As the number of climate change-related lawsuits against public companies grows, and climate change issues become the subject of increasing state, federal and international regulatory efforts, the risk that directors and officers may become the targets of governmental and private lawsuits based on their companies’ climate change-related disclosures is becoming more likely. Perhaps the clearest indication of this emerging risk is the SEC’s first-ever issuance of climate change-related financial disclosure guidelines.
These guidelines, issued on February 8, 2010, indicate that the SEC has recognized that climate change-related regulations and liabilities increasingly may trigger potential corporate reporting requirements under a variety of SEC rules and regulations. The guidance to public companies, entitled “Commission Guidance Regarding Disclosure Related to Climate Change” focuses on the SEC’s “existing disclosure requirements as they apply to climate change matters.” It identifies a variety of climate change-related issues that might trigger corporate disclosure requirements, including:
- Enacted or proposed state, federal or international legislation that may have a material effect on a public company

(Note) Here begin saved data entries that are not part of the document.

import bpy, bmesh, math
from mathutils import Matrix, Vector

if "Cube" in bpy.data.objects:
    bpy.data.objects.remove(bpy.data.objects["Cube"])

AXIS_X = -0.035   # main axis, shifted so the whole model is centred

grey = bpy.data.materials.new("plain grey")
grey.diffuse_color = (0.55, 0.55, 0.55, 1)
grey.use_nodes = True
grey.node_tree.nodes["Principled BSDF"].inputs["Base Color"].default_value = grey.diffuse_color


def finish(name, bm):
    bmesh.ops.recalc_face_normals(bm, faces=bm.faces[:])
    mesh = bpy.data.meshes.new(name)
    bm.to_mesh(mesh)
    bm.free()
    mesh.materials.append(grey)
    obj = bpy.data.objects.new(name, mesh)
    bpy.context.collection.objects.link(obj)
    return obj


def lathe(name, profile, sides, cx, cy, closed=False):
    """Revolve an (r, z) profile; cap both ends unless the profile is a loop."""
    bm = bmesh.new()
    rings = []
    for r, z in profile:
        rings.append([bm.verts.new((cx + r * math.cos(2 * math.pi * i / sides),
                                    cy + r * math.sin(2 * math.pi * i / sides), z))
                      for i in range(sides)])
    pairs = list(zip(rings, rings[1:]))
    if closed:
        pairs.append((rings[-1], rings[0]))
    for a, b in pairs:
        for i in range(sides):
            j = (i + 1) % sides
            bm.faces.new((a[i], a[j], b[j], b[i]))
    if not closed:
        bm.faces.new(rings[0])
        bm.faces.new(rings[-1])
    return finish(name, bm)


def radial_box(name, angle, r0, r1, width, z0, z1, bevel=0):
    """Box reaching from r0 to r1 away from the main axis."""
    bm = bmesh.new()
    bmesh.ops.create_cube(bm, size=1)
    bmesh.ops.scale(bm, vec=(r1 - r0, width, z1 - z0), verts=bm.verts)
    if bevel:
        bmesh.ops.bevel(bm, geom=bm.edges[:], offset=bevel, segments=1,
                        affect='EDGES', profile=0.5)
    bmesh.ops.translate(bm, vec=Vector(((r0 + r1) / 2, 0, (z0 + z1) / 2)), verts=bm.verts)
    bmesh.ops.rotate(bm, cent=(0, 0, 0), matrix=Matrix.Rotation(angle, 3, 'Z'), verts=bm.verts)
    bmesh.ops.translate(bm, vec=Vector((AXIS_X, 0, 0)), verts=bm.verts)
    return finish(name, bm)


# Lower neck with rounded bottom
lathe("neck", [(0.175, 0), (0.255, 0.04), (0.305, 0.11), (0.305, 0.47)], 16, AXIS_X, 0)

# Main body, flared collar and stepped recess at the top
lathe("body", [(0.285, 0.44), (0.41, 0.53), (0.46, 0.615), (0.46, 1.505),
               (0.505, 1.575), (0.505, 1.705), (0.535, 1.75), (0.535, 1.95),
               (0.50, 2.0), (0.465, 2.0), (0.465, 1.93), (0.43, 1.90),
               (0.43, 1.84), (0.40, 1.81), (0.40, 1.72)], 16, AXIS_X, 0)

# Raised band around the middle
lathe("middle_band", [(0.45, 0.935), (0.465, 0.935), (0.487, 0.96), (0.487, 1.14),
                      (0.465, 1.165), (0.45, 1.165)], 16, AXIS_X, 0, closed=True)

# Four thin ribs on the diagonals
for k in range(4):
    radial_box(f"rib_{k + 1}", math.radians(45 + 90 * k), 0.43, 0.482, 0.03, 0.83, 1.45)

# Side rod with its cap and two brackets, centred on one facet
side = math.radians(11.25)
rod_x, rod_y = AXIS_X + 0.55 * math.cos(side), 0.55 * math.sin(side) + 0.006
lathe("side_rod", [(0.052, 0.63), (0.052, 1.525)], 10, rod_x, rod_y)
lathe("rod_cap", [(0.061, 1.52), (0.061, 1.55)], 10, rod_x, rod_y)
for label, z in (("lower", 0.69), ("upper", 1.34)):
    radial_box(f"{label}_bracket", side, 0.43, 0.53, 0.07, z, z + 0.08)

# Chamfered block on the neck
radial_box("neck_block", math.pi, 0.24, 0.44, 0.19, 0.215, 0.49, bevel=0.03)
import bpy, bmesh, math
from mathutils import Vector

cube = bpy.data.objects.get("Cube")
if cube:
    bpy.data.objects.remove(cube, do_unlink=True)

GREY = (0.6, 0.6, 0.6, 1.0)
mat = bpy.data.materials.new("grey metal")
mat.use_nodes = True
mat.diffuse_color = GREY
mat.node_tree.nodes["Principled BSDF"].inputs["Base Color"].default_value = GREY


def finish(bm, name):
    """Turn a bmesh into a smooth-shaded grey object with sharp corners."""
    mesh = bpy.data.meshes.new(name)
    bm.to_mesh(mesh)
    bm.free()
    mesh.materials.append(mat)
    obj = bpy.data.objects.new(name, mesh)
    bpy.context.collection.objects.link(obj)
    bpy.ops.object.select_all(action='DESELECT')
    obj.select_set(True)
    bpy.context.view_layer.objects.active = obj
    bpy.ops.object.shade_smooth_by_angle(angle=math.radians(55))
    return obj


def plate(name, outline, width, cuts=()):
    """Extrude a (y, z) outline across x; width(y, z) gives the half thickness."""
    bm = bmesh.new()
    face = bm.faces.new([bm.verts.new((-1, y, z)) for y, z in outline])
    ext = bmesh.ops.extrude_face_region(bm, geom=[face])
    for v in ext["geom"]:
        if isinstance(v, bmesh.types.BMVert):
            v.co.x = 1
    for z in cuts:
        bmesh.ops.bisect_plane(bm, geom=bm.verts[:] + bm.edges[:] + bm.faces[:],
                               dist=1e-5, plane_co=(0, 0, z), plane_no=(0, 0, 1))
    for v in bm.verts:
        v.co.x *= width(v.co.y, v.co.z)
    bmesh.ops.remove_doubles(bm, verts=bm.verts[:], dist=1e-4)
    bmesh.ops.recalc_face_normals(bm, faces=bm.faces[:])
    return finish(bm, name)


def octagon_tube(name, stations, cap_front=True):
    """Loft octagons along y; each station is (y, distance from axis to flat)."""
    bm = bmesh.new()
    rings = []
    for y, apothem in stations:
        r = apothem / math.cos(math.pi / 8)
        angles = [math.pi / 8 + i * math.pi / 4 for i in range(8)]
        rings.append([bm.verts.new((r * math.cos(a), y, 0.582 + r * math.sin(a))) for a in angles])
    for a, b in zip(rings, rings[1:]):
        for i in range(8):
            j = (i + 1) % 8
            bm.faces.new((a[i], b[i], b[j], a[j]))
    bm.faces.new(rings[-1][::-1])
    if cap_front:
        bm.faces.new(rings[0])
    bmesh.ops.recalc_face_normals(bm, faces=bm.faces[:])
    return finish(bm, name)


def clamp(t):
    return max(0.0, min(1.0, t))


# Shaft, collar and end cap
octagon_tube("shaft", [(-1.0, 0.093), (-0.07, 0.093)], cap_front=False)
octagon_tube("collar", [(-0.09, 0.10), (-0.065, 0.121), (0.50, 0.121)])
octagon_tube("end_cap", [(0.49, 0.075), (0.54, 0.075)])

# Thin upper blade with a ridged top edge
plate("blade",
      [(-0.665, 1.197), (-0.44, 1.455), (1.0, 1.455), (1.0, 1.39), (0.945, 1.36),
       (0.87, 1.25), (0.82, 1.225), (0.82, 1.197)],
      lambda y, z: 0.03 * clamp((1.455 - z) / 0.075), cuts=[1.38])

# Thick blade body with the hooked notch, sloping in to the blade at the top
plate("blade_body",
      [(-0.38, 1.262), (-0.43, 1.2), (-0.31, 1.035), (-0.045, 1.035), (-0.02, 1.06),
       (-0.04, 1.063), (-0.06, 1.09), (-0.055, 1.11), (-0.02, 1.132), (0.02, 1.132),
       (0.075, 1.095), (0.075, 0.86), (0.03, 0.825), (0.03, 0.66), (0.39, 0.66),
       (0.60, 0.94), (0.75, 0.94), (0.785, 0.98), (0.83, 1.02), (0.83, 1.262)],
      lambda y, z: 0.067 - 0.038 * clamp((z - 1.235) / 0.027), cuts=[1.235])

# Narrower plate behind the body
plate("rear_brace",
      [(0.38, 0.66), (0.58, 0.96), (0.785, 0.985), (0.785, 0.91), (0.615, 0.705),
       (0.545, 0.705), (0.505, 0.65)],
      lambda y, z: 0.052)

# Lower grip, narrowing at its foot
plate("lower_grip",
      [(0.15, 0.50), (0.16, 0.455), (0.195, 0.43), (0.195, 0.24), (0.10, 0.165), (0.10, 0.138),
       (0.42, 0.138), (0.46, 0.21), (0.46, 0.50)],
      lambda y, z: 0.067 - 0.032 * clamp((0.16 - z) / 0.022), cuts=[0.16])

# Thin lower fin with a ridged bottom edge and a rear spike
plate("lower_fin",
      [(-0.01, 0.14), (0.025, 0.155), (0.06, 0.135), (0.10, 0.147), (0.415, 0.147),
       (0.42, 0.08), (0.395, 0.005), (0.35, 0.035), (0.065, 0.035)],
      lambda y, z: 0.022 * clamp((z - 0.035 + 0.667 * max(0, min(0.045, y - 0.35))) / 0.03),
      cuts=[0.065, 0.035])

- Legal, technological, political and scientific developments regarding climate change that may create risks for companies, such as decreases in demand for existing products or services, or adverse effects on a company’s reputation
- The potential physical effects of climate change on weather sensitive business operations, such as the financial effects on companies with operations on coastlines or effects from disruptions to the operations of major customers or suppliers from severe weather.
Although we have yet to see any significant number of governmental actions or shareholder suits against corporations or their directors and officers in relation to climate change-related disclosure failures, the seeds for the future growth of such actions are being sown.